• [Task statement]: Write out the records in full and without alteration, setting aside their pictures.

::::

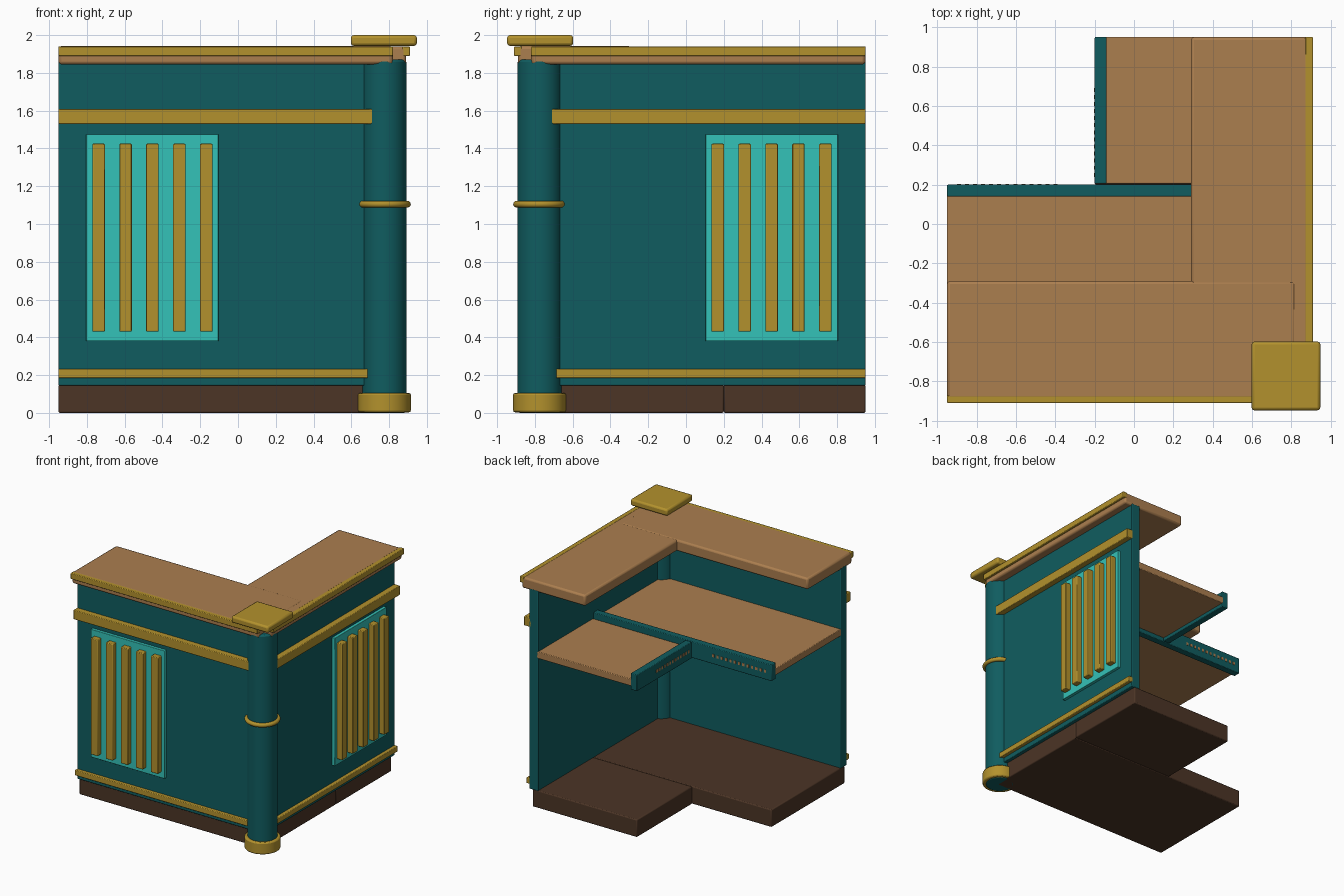
import bpy
import math

cube = bpy.data.objects.get("Cube")
if cube:
    bpy.data.objects.remove(cube, do_unlink=True)


def material(name, rgb):
    m = bpy.data.materials.new(name)
    m.use_nodes = True
    m.diffuse_color = (*rgb, 1)
    m.node_tree.nodes["Principled BSDF"].inputs["Base Color"].default_value = (*rgb, 1)
    return m


teal = material("dark teal", (0.005, 0.108, 0.116))
turquoise = material("turquoise", (0.034, 0.54, 0.48))
gold = material("gold", (0.45, 0.285, 0.026))
wood = material("light wood", (0.41, 0.21, 0.078))
dark = material("dark wood", (0.072, 0.035, 0.019))


def finish(obj, name, mat, bevel, segments=2):
    obj.name = name
    obj.data.materials.append(mat)
    if bevel:
        mod = obj.modifiers.new("soft edges", "BEVEL")
        mod.width = bevel
        mod.segments = segments
        mod.limit_method = "ANGLE"
        mod.angle_limit = math.radians(40)
    bpy.ops.object.shade_smooth_by_angle(angle=math.radians(35))
    return obj


def box(name, x, y, z, mat, bevel=0.005):
    """Box from (min, max) ranges on each axis."""
    bpy.ops.mesh.primitive_cube_add(size=1)
    obj = bpy.context.object
    lows, highs = zip(x, y, z)
    for v in obj.data.vertices:
        v.co = [l + (h - l) * (c + 0.5) for l, h, c in zip(lows, highs, v.co)]
    return finish(obj, name, mat, bevel)


def cylinder(name, radius, z, mat, bevel):
    bpy.ops.mesh.primitive_cylinder_add(
        vertices=48, radius=radius, depth=z[1] - z[0],
        location=(CORNER, -CORNER, sum(z) / 2))
    return finish(bpy.context.object, name, mat, bevel)


END, CORNER = 0.95, 0.775


def arm_box(side, part, along, out, z, mat, bevel=0.005):
    """Box on one arm: 'along' runs to the free end, 'out' is outward distance."""
    if side == "front":
        x, y = (-along[1], -along[0]), (-out[1], -out[0])
    else:
        x, y = out, along
    return box(side + "_" + part, x, y, z, mat, bevel)


for side in ("front", "side"):
    # Wall and trim rails, running from the corner column to the free end
    arm_box(side, "wall", (-0.79, END), (0.735, 0.82), (0.145, 1.86), teal)
    arm_box(side, "upper_rail", (-CORNER, END), (0.8, 0.87), (1.53, 1.61), gold)
    arm_box(side, "lower_rail", (-CORNER, END), (0.8, 0.85), (0.185, 0.232), gold)

    # Worktop with gold edging
    lift = 0.003 if side == "front" else 0
    arm_box(side, "worktop", (-0.82, END), (0.29, 0.89), (1.845, 1.939 + lift), wood, 0.015)
    arm_box(side, "worktop_edging", (-0.82, END), (0.87, 0.91), (1.89, 1.941), gold)

    # Decorative panel with vertical slats
    arm_box(side, "panel", (0.104, 0.804), (0.8, 0.845), (0.38, 1.475), turquoise, 0.003)
    for i in range(5):
        c = 0.168 + 0.1425 * i
        arm_box(side, f"slat_{i + 1}", (c - 0.033, c + 0.033), (0.83, 0.893),
                (0.43, 1.425), gold)

# Plinth
box("front_plinth", (-END, 0.79), (-0.79, 0.2), (0, 0.15), dark, 0.008)
box("side_plinth", (-0.2, 0.79), (0.2, END), (0, 0.15), dark, 0.008)

# Inner shelf with raised lips
SHELF, LIP = (1.28, 1.34), (1.25, 1.39)
box("front_shelf", (-END, 0.75), (-0.75, 0.15), SHELF, wood)
box("side_shelf", (-0.15, 0.75), (0.205, END), SHELF, wood)
box("front_lip", (-END, 0.75), (0.14, 0.2), LIP, teal)
box("side_lip", (-0.2, -0.14), (0.205, END), LIP, teal)

# Rows of small wooden inlays on the lips
for i in range(13):
    c = -0.89 + 0.041 * i
    box(f"front_inlay_{i + 1}", (c - 0.01, c + 0.01), (0.199, 0.203), (1.31, 1.335), wood, 0)
    c = 0.25 + 0.036 * i
    box(f"side_inlay_{i + 1}", (-0.203, -0.199), (c - 0.01, c + 0.01), (1.31, 1.335), wood, 0)

# Corner column with base, ring and square cap
cylinder("column", 0.116, (0, 1.87), teal, 0.012)
cylinder("column_base", 0.14, (0.003, 0.105), gold, 0.01)
bpy.ops.mesh.primitive_torus_add(
    major_segments=48, minor_segments=12, major_radius=0.122, minor_radius=0.018,
    location=(CORNER, -CORNER, 1.105))
finish(bpy.context.object, "column_ring", gold, 0)
box("column_cap", (0.597, 0.947), (-0.947, -0.597), (1.943, 2.0), gold, 0.015)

::::

• [Response to this task]:
import bpy
import math

cube = bpy.data.objects.get("Cube")
if cube:
    bpy.data.objects.remove(cube, do_unlink=True)


def material(name, rgb):
    m = bpy.data.materials.new(name)
    m.use_nodes = True
    m.diffuse_color = (*rgb, 1)
    m.node_tree.nodes["Principled BSDF"].inputs["Base Color"].default_value = (*rgb, 1)
    return m


teal = material("dark teal", (0.005, 0.108, 0.116))
turquoise = material("turquoise", (0.034, 0.54, 0.48))
gold = material("gold", (0.45, 0.285, 0.026))
wood = material("light wood", (0.41, 0.21, 0.078))
dark = material("dark wood", (0.072, 0.035, 0.019))


def finish(obj, name, mat, bevel, segments=2):
    obj.name = name
    obj.data.materials.append(mat)
    if bevel:
        mod = obj.modifiers.new("soft edges", "BEVEL")
        mod.width = bevel
        mod.segments = segments
        mod.limit_method = "ANGLE"
        mod.angle_limit = math.radians(40)
    bpy.ops.object.shade_smooth_by_angle(angle=math.radians(35))
    return obj


def box(name, x, y, z, mat, bevel=0.005):
    """Box from (min, max) ranges on each axis."""
    bpy.ops.mesh.primitive_cube_add(size=1)
    obj = bpy.context.object
    lows, highs = zip(x, y, z)
    for v in obj.data.vertices:
        v.co = [l + (h - l) * (c + 0.5) for l, h, c in zip(lows, highs, v.co)]
    return finish(obj, name, mat, bevel)


def cylinder(name, radius, z, mat, bevel):
    bpy.ops.mesh.primitive_cylinder_add(
        vertices=48, radius=radius, depth=z[1] - z[0],
        location=(CORNER, -CORNER, sum(z) / 2))
    return finish(bpy.context.object, name, mat, bevel)


END, CORNER = 0.95, 0.775


def arm_box(side, part, along, out, z, mat, bevel=0.005):
    """Box on one arm: 'along' runs to the free end, 'out' is outward distance."""
    if side == "front":
        x, y = (-along[1], -along[0]), (-out[1], -out[0])
    else:
        x, y = out, along
    return box(side + "_" + part, x, y, z, mat, bevel)


for side in ("front", "side"):
    # Wall and trim rails, running from the corner column to the free end
    arm_box(side, "wall", (-0.79, END), (0.735, 0.82), (0.145, 1.86), teal)
    arm_box(side, "upper_rail", (-CORNER, END), (0.8, 0.87), (1.53, 1.61), gold)
    arm_box(side, "lower_rail", (-CORNER, END), (0.8, 0.85), (0.185, 0.232), gold)

    # Worktop with gold edging
    lift = 0.003 if side == "front" else 0
    arm_box(side, "worktop", (-0.82, END), (0.29, 0.89), (1.845, 1.939 + lift), wood, 0.015)
    arm_box(side, "worktop_edging", (-0.82, END), (0.87, 0.91), (1.89, 1.941), gold)

    # Decorative panel with vertical slats
    arm_box(side, "panel", (0.104, 0.804), (0.8, 0.845), (0.38, 1.475), turquoise, 0.003)
    for i in range(5):
        c = 0.168 + 0.1425 * i
        arm_box(side, f"slat_{i + 1}", (c - 0.033, c + 0.033), (0.83, 0.893),
                (0.43, 1.425), gold)

# Plinth
box("front_plinth", (-END, 0.79), (-0.79, 0.2), (0, 0.15), dark, 0.008)
box("side_plinth", (-0.2, 0.79), (0.2, END), (0, 0.15), dark, 0.008)

# Inner shelf with raised lips
SHELF, LIP = (1.28, 1.34), (1.25, 1.39)
box("front_shelf", (-END, 0.75), (-0.75, 0.15), SHELF, wood)
box("side_shelf", (-0.15, 0.75), (0.205, END), SHELF, wood)
box("front_lip", (-END, 0.75), (0.14, 0.2), LIP, teal)
box("side_lip", (-0.2, -0.14), (0.205, END), LIP, teal)

# Rows of small wooden inlays on the lips
for i in range(13):
    c = -0.89 + 0.041 * i
    box(f"front_inlay_{i + 1}", (c - 0.01, c + 0.01), (0.199, 0.203), (1.31, 1.335), wood, 0)
    c = 0.25 + 0.036 * i
    box(f"side_inlay_{i + 1}", (-0.203, -0.199), (c - 0.01, c + 0.01), (1.31, 1.335), wood, 0)

# Corner column with base, ring and square cap
cylinder("column", 0.116, (0, 1.87), teal, 0.012)
cylinder("column_base", 0.14, (0.003, 0.105), gold, 0.01)
bpy.ops.mesh.primitive_torus_add(
    major_segments=48, minor_segments=12, major_radius=0.122, minor_radius=0.018,
    location=(CORNER, -CORNER, 1.105))
finish(bpy.context.object, "column_ring", gold, 0)
box("column_cap", (0.597, 0.947), (-0.947, -0.597), (1.943, 2.0), gold, 0.015)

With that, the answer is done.